Vernal, Utah isn’t well known for it’s tourism. It could be someday; it is close to attractions like Dinosaur National Monument, Flaming Gorge National Recreation Area, Sheep Creek Geological Loop, Red Fleet State Park, the Uinta Mountains, Nine Mile Canyon, Fantasy Canyon, and the Book Cliffs. ATV and dirt bike trails are popular here; it’s a bit like Moab without the traffic. It’s also a mecca for paleontology. Just look around town, there are dinosaurs everywhere. There are also crude oil tankers and lifted trucks around every corner. For nine months now, I’ve been a Jeep in a sea of lifted trucks. If Vernal is well known for anything, it’s as the crude oil center of Utah.

Fantasy Canyon

This place doesn’t get a lot of love from outsiders, but for those willing to take a closer look it has a lot to give. As a botany intern with the Bureau of Land Management, I was able to take that look. There are nearly 50 unique plant species that evolved in this area and can only be found here. Many of those species rely on the region’s oil shale, which is also the source of local economy and culture.

White River Beardtongue (Penstemon albifluvis) only grows in oil shale. It is much more showy when in flower, but always a cool find due to it’s rareness.

A federally threatened species of Sclerocactus

A native bee pollinates Pallid Milkweed (Asclepias cryptoceras).

The plants don’t have to be rare or unique to be cool. My internship focused on the Seeds of Success program, so I collected from the common species that can hopefully be useful for future reclamation projects.

This Small-leaf Globemallow (Sphaeralcea parvifolia) was guarded by Phidippus octopunctatus. At 2.5 cm long, this is one of the largest species of jumping spider.  There’s no common name, so.. now calling it the Tuxedo Spider, thanks to males like this keeping it classy.

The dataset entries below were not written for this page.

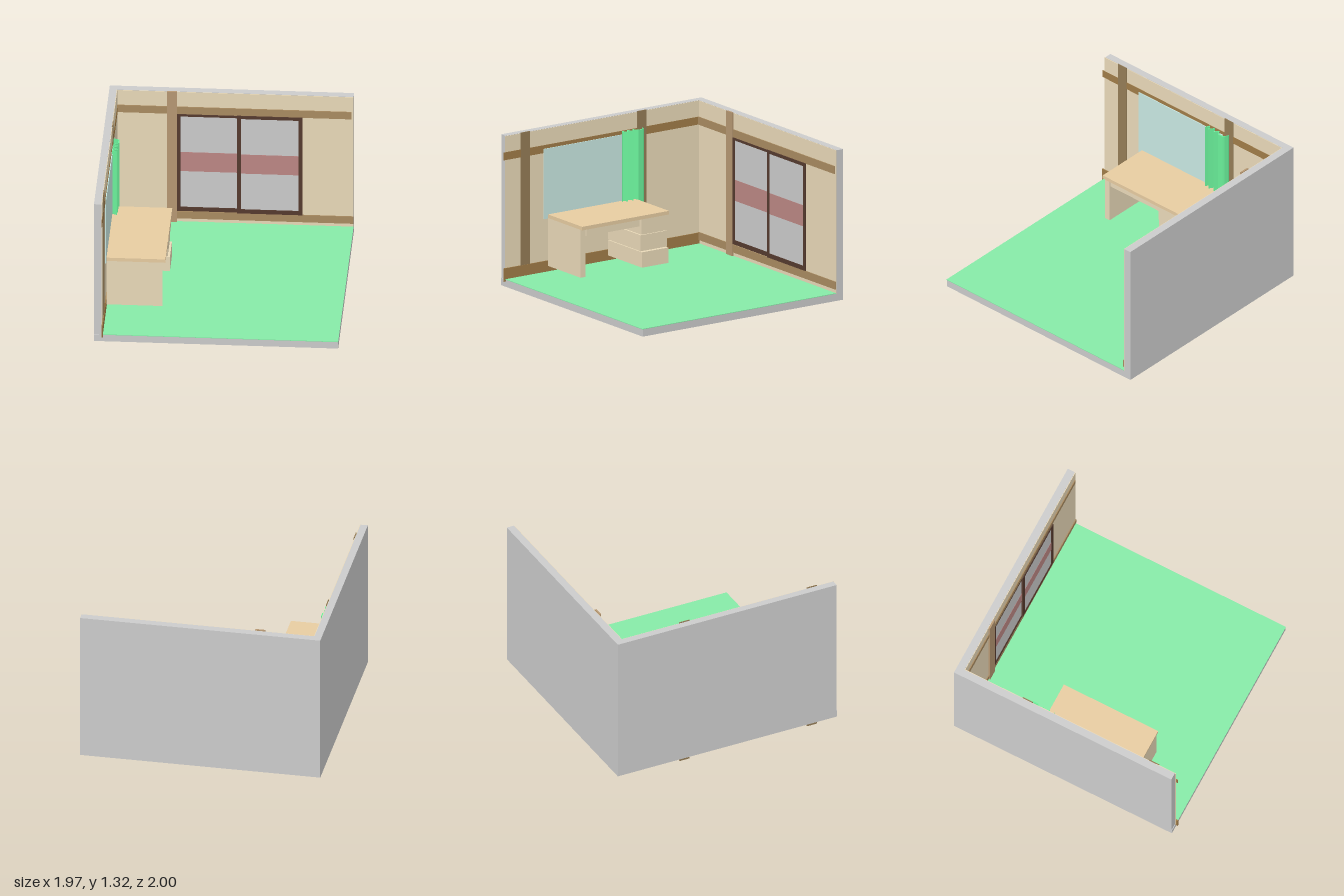
import * as THREE from 'three';

const mat = (color) => new THREE.MeshStandardMaterial({ color, flatShading: true });
const GREY = mat(0xcccccc), BEIGE = mat(0xe9d9b8), CARPET = mat(0x86eaa7);
const RAIL = mat(0xa98b61), POST = mat(0xb69772), SIDE_RAIL = mat(0xa07c48), SIDE_POST = mat(0x947c56);
const FRAME = mat(0x553a2e), BAND = mat(0xbc8784), PANE = mat(0xc8e8e2);
const DESK_TOP = mat(0xe7cca1), DESK = mat(0xe9d9b8), CURTAIN = mat(0x6af09a);

// Box given by its limits on each axis
function box(parent, name, material, [x0, x1], [y0, y1], [z0, z1]) {
  const mesh = new THREE.Mesh(new THREE.BoxGeometry(x1 - x0, y1 - y0, z1 - z0), material);
  mesh.position.set((x0 + x1) / 2, (y0 + y1) / 2, (z0 + z1) / 2);
  mesh.name = name;
  parent.add(mesh);
}

function group(parent, name) {
  const g = new THREE.Group();
  g.name = name;
  parent.add(g);
  return g;
}

// Floor slab, two walls and their linings
function addShell(room) {
  const shell = group(room, 'shell');
  box(shell, 'floorSlab', GREY, [-0.985, 0.985], [0.06, 0.12], [-1, 0.98]);
  box(shell, 'backWall', GREY, [-0.985, 0.985], [0.12, 1.315], [-1, -0.935]);
  box(shell, 'sideWall', GREY, [-0.985, -0.925], [0.12, 1.315], [-0.935, 0.975]);
  box(shell, 'carpet', CARPET, [-0.92, 0.985], [0.12, 0.125], [-0.93, 0.983]);
  box(shell, 'backLining', BEIGE, [-0.925, 0.985], [0.12, 1.313], [-0.935, -0.93]);
  box(shell, 'sideLining', BEIGE, [-0.925, -0.92], [0.12, 1.313], [-0.93, 0.983]);
}

// Wooden posts and rails on both walls
function addTimber(room) {
  const timber = group(room, 'timber');
  box(timber, 'backPost', POST, [-0.52, -0.437], [0.04, 1.32], [-0.93, -0.915]);
  box(timber, 'backUpperRail', RAIL, [-0.92, 0.97], [1.115, 1.18], [-0.93, -0.922]);
  box(timber, 'backLowerRail', RAIL, [-0.92, 0.985], [0.155, 0.22], [-0.93, -0.922]);
  for (const z of [0.74, -0.41]) {
    box(timber, 'sidePost', SIDE_POST, [-0.922, -0.915], [0, 1.32], [z, z + 0.09]);
  }
  box(timber, 'sideUpperRail', SIDE_RAIL, [-0.922, -0.917], [1.115, 1.18], [-0.93, 1]);
  box(timber, 'sideLowerRail', SIDE_RAIL, [-0.922, -0.912], [0.105, 0.215], [-0.93, 1]);
}

// One framed sliding panel with a coloured band across it
function addSlidingPanel(parent, [x0, x1], [y0, y1], z, left, right, rim) {
  const panel = group(parent, 'slidingPanel');
  const shape = new THREE.Shape([[x0, y0], [x1, y0], [x1, y1], [x0, y1]].map((p) => new THREE.Vector2(...p)));
  const [a, b, c, d] = [x0 + left, x1 - right, y0 + 0.037, y1 - rim];
  shape.holes.push(new THREE.Path([[a, c], [a, d], [b, d], [b, c]].map((p) => new THREE.Vector2(...p))));
  const frame = new THREE.Mesh(new THREE.ExtrudeGeometry(shape, { depth: 0.009, bevelEnabled: false }), FRAME);
  frame.position.z = z;
  frame.name = 'panelFrame';
  panel.add(frame);
  box(panel, 'panelFill', GREY, [a, b], [c, d], [z, z + 0.004]);
  box(panel, 'panelBand', BAND, [a, b], [y0 + 0.365, y0 + 0.54], [z + 0.001, z + 0.006]);
}

// Desk with an end panel, a shallow drawer and a drawer stack
function addDesk(room) {
  const desk = group(room, 'desk');
  box(desk, 'deskTop', DESK_TOP, [-0.91, -0.435], [0.57, 0.6], [-0.29, 0.567]);
  box(desk, 'endPanel', DESK, [-0.91, -0.46], [0.17, 0.57], [0.515, 0.565]);
  box(desk, 'shallowDrawer', DESK, [-0.91, -0.46], [0.508, 0.57], [-0.015, 0.507]);
  [[0.167, 0.295, -0.437], [0.3, 0.433, -0.455], [0.44, 0.57, -0.445]].forEach(([y0, y1, front]) => {
    box(desk, 'stackDrawer', DESK, [-0.91, front], [y0, y1], [-0.285, -0.025]);
  });
}

// Gathered curtain: a thin pleated strip seen from above, extruded upward
function addCurtain(room) {
  const folds = [
    [-0.91, -0.365], [-0.88, -0.355], [-0.868, -0.345], [-0.868, -0.295], [-0.905, -0.27],
    [-0.872, -0.245], [-0.908, -0.215], [-0.87, -0.19], [-0.908, -0.165], [-0.875, -0.148],
  ];
  const near = folds.map(([x, z]) => new THREE.Vector2(x + 0.005, -z));
  const far = folds.map(([x, z]) => new THREE.Vector2(x - 0.005, -z)).reverse();
  const geometry = new THREE.ExtrudeGeometry(new THREE.Shape([...near, ...far]), { depth: 0.67, bevelEnabled: false });
  geometry.rotateX(-Math.PI / 2);
  const curtain = new THREE.Mesh(geometry, CURTAIN);
  curtain.position.y = 0.51;
  curtain.name = 'curtain';
  room.add(curtain);
}

export function createModel() {
  const room = new THREE.Group();
  room.name = 'room';
  addShell(room);
  addTimber(room);

  const door = group(room, 'slidingDoor');
  addSlidingPanel(door, [-0.437, 0.08], [0.225, 1.113], -0.93, 0.025, 0.035, 0.02);
  addSlidingPanel(door, [0.045, 0.575], [0.222, 1.117], -0.924, 0.033, 0.032, 0.027);

  box(room, 'sideWindow', PANE, [-0.922, -0.91], [0.565, 1.15], [-0.3, 0.605]);
  addDesk(room);
  addCurtain(room);
  return room;
}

Sand-dune Rubber Rabbitbrush (Ericameria nauseosa var. turbinatus)… challenges of life on an active sand dune

Vernal has grown familiar and comfortable for me. I finally memorized the labyrinth of unsigned dirt roads into a mental map. I also appreciate the ability to drive on main roads for 80 miles without seeing another human. I will miss the familiarity, the species, and the people I worked with closely. To future interns, I say keep an open mind and this place will grow on you.

A Bittersweet moment. Yes, the Green River was really that green. -Gates of Lodore, Dinosaur National Monument, CO.